REQUIREMENT - Print, exactly as they appear in the listing below, the lines from the line with "m = (k + 1) % len(loops)" to the line with "size = hi - lo", with both end lines kept.

INPUT -

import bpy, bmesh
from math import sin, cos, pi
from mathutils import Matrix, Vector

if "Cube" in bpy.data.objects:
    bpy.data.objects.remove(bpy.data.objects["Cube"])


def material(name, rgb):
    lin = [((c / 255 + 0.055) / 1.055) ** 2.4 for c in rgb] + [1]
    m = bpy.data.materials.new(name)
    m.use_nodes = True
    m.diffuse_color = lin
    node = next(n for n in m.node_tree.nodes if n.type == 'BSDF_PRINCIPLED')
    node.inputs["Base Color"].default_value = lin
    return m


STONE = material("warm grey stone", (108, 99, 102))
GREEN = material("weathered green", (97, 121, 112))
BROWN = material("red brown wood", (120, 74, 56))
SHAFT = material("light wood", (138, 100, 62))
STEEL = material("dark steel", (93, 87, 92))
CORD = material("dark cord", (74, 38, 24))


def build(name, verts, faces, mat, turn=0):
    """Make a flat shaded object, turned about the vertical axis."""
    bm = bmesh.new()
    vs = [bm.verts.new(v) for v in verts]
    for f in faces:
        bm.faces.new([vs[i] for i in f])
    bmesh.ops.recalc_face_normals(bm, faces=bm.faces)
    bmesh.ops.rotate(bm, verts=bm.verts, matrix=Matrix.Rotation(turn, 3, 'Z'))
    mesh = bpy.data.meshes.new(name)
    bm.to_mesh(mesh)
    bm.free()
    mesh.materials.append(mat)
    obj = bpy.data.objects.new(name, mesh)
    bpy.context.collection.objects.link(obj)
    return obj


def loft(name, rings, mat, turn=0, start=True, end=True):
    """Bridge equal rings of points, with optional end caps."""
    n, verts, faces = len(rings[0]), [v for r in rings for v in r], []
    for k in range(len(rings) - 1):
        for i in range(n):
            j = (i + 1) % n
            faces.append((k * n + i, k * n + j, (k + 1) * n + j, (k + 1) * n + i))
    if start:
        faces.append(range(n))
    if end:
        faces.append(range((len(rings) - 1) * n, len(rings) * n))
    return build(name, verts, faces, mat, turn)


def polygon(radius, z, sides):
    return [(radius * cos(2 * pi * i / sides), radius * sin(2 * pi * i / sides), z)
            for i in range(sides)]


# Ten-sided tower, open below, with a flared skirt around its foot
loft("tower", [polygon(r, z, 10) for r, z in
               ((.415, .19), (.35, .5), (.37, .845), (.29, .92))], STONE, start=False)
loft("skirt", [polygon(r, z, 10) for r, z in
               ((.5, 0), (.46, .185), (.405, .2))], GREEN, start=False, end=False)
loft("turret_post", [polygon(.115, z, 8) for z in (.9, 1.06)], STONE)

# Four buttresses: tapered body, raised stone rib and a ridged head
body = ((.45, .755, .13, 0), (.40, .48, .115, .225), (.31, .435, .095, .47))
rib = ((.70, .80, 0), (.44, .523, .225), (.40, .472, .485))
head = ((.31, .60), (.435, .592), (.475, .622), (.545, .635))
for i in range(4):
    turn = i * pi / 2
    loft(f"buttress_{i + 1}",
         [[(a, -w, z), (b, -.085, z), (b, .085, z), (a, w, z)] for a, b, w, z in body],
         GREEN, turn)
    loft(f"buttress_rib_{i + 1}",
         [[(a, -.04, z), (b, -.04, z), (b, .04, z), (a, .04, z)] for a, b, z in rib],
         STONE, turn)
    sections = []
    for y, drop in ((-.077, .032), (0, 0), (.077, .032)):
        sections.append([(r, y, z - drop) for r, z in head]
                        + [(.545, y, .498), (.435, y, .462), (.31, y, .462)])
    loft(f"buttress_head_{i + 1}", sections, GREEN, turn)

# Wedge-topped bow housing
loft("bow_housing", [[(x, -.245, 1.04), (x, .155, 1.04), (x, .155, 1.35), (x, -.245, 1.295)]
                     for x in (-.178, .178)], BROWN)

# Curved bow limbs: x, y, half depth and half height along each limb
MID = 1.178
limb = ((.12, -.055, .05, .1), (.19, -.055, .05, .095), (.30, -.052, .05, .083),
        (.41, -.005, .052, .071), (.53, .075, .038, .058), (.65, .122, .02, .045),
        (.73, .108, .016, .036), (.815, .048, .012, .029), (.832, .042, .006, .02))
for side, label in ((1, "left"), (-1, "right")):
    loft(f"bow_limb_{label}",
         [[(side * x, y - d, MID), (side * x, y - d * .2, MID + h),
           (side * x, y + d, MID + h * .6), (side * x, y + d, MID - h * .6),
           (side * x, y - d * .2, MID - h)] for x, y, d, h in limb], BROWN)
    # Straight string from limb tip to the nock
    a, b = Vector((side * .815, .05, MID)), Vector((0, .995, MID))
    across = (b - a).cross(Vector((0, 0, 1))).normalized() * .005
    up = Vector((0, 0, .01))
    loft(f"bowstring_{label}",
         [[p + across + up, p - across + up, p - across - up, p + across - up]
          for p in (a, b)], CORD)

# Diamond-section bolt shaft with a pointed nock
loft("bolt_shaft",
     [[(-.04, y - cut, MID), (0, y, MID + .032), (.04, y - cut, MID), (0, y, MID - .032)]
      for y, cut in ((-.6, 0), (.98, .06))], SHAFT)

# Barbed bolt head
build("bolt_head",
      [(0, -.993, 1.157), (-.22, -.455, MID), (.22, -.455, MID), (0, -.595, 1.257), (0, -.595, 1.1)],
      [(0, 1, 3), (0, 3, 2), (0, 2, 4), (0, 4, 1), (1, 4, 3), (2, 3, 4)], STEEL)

* * *

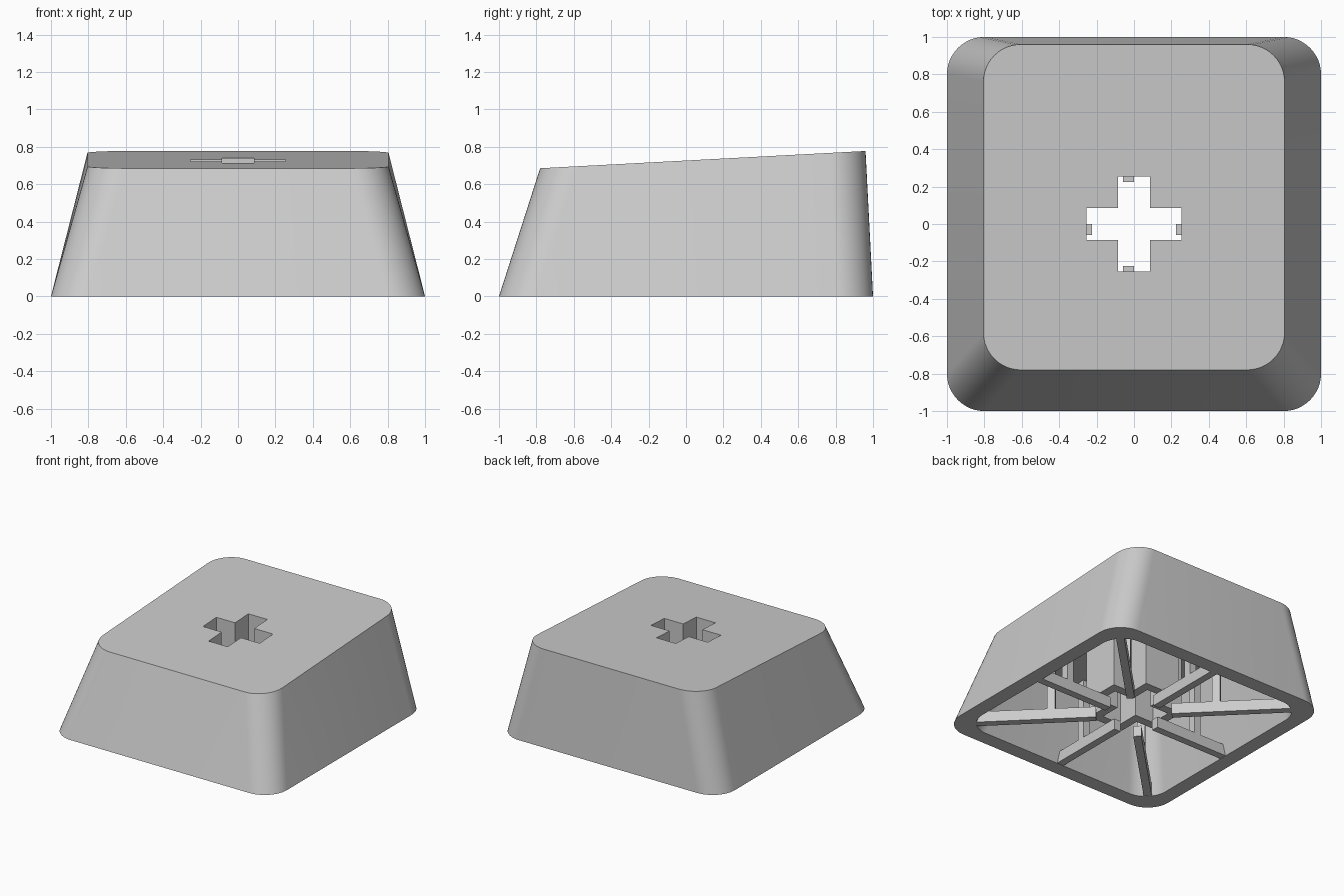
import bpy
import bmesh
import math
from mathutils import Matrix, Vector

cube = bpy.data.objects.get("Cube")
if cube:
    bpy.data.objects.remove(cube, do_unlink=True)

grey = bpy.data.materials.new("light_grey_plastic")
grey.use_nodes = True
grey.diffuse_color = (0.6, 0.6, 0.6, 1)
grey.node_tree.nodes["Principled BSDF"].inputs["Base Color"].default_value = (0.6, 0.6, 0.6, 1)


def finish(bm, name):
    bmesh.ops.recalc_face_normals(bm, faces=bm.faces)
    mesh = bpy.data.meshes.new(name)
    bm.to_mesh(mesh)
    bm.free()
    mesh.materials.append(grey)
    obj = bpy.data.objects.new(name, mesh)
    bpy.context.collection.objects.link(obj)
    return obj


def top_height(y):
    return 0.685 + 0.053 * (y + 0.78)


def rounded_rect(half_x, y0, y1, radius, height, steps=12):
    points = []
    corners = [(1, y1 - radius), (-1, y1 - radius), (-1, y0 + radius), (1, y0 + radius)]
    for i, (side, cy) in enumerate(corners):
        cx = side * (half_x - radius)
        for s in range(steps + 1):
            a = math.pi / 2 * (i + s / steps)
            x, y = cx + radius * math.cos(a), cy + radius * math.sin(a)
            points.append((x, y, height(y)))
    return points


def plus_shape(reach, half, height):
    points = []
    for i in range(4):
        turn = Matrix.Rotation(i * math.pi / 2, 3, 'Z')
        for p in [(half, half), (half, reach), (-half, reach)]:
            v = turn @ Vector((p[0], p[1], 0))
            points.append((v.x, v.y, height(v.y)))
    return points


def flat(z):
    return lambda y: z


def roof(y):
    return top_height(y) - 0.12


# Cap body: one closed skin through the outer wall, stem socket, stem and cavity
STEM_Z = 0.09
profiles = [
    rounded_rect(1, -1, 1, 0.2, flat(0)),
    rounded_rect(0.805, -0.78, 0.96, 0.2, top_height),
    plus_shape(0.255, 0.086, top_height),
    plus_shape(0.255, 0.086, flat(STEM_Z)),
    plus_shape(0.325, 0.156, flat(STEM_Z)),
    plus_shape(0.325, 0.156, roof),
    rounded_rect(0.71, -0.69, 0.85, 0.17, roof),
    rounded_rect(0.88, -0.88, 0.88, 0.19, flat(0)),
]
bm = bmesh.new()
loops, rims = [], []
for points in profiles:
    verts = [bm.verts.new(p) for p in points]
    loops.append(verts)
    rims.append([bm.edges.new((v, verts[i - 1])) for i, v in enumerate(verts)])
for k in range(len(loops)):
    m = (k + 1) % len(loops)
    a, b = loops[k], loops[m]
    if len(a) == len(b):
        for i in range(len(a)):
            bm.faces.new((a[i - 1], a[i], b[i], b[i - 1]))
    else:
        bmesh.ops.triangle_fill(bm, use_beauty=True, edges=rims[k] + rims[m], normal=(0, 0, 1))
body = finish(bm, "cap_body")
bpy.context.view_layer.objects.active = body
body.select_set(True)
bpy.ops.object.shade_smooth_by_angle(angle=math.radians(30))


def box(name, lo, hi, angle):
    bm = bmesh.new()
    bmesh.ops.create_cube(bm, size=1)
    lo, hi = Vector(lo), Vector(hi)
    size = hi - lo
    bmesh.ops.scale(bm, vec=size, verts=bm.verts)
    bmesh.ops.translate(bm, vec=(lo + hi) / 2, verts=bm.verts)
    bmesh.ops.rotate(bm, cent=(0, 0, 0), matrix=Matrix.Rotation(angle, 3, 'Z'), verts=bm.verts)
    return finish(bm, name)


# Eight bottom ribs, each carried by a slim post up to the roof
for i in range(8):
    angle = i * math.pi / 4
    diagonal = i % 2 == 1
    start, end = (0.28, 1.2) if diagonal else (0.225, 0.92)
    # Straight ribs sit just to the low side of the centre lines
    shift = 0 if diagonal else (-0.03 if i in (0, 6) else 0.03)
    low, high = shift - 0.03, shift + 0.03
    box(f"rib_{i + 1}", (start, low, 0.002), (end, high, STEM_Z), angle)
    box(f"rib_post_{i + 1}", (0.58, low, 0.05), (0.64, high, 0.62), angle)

ANSWER FOR THE TASK -
    m = (k + 1) % len(loops)
    a, b = loops[k], loops[m]
    if len(a) == len(b):
        for i in range(len(a)):
            bm.faces.new((a[i - 1], a[i], b[i], b[i - 1]))
    else:
        bmesh.ops.triangle_fill(bm, use_beauty=True, edges=rims[k] + rims[m], normal=(0, 0, 1))
body = finish(bm, "cap_body")
bpy.context.view_layer.objects.active = body
body.select_set(True)
bpy.ops.object.shade_smooth_by_angle(angle=math.radians(30))


def box(name, lo, hi, angle):
    bm = bmesh.new()
    bmesh.ops.create_cube(bm, size=1)
    lo, hi = Vector(lo), Vector(hi)
    size = hi - lo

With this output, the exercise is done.